The group made the pledge as it reported better-than-expected figures for the six months to 30 June with pre-tax profits down 1 per cent to £66.6m. The biggest proposed project is at Dibden Bay, near Southampton, where the company plans to spend up to £600m on a new deep-sea container site although opposition from environmental groups has jeopardised its prospects.
The Government will deliver its verdict on Dibden Bay either late this year or early next year but with a shortfall in capacity estimated at 10m container units by 2015, the Government is under pressure to expand Britain's port capabilities.
Bo Lerenius, the chief executive, was hopeful that the "sound arguments" the group had put forward regarding the Dibden Bay project would lead to approval being granted. The development would also offer the company "big growth potential" at comparatively low risk.

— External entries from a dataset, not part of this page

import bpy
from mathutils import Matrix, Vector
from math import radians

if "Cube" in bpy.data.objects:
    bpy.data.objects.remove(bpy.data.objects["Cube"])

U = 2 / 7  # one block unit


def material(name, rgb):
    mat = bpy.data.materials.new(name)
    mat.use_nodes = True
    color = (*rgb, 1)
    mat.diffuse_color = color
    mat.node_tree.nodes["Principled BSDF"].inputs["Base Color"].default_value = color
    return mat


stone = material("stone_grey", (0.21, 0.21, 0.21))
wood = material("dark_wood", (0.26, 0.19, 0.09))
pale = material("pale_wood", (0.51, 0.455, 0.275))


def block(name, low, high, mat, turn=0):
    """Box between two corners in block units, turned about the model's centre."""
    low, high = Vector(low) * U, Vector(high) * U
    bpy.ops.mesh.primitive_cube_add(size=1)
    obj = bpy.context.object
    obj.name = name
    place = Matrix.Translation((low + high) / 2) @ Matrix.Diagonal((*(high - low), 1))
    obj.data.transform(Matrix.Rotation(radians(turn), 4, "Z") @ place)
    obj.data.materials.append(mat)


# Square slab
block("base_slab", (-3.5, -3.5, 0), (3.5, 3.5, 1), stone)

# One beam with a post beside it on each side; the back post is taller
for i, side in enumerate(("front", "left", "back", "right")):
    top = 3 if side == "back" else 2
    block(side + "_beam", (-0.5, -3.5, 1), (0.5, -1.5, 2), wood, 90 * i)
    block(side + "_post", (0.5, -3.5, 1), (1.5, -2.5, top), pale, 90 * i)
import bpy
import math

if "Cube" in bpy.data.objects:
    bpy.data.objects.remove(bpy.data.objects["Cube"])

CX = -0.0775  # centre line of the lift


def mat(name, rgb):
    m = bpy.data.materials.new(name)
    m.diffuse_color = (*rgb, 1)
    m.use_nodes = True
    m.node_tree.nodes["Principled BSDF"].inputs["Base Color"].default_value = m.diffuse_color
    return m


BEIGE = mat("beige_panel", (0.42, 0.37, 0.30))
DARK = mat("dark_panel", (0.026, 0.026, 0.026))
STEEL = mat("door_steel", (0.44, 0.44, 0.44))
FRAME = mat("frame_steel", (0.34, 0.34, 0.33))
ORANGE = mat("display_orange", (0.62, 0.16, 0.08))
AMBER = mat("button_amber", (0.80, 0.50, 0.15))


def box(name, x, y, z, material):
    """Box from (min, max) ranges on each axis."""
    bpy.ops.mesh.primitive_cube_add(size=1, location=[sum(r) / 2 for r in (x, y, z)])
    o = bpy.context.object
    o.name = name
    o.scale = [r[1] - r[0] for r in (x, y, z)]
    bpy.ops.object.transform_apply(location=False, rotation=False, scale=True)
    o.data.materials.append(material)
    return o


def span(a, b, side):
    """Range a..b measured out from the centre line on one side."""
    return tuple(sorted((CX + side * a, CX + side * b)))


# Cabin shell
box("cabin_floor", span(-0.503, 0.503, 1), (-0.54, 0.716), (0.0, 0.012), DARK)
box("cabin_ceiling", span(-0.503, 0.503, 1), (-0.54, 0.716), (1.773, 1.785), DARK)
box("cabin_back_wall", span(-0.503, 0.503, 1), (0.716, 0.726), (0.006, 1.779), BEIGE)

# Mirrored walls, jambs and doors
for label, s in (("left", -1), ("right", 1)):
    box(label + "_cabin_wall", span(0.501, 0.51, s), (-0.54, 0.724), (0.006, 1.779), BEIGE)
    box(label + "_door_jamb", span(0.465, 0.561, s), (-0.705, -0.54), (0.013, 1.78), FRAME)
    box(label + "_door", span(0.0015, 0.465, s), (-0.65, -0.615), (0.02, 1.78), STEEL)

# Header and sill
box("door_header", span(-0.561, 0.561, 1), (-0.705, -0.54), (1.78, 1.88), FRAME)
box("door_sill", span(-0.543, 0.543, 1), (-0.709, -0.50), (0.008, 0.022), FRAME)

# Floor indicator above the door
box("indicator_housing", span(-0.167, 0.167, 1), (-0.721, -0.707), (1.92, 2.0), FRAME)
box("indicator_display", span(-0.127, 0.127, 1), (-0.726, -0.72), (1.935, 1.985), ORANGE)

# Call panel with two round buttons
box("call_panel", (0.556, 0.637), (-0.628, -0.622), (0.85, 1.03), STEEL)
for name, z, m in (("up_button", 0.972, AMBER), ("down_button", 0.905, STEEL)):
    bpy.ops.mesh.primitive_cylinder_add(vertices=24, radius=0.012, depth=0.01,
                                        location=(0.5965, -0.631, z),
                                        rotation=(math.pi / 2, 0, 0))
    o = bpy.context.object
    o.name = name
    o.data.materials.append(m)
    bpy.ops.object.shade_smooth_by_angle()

However a spokesperson for the government's environmental conservation agency, English Nature, stated that the project was unlikely to receive backing from them. With their crucial backing already secured by two rival developments at London Gateway on the Thames and Bathside near Harwich, ABP may need to revisit its environmental plans for the project.
The underlying growth in the company's core ports business saw ABP's shares close 11.25p higher at 421.25p yesterday following the announcement and left the company on target to meet market expectations of £138m pre-tax profit for the full year.
ABP, which owns approximately one-quarter of Britain's ports, including Southampton and Immingham, said that the drop in profits had resulted from delays to property sales which should filter into the second-half results.
Analysts at Credit Agricole Indosuez Cheuvreux noted that the Dibden Bay and Humber plans were "crucial next steps" for the company to escape its present rating band.Reuse content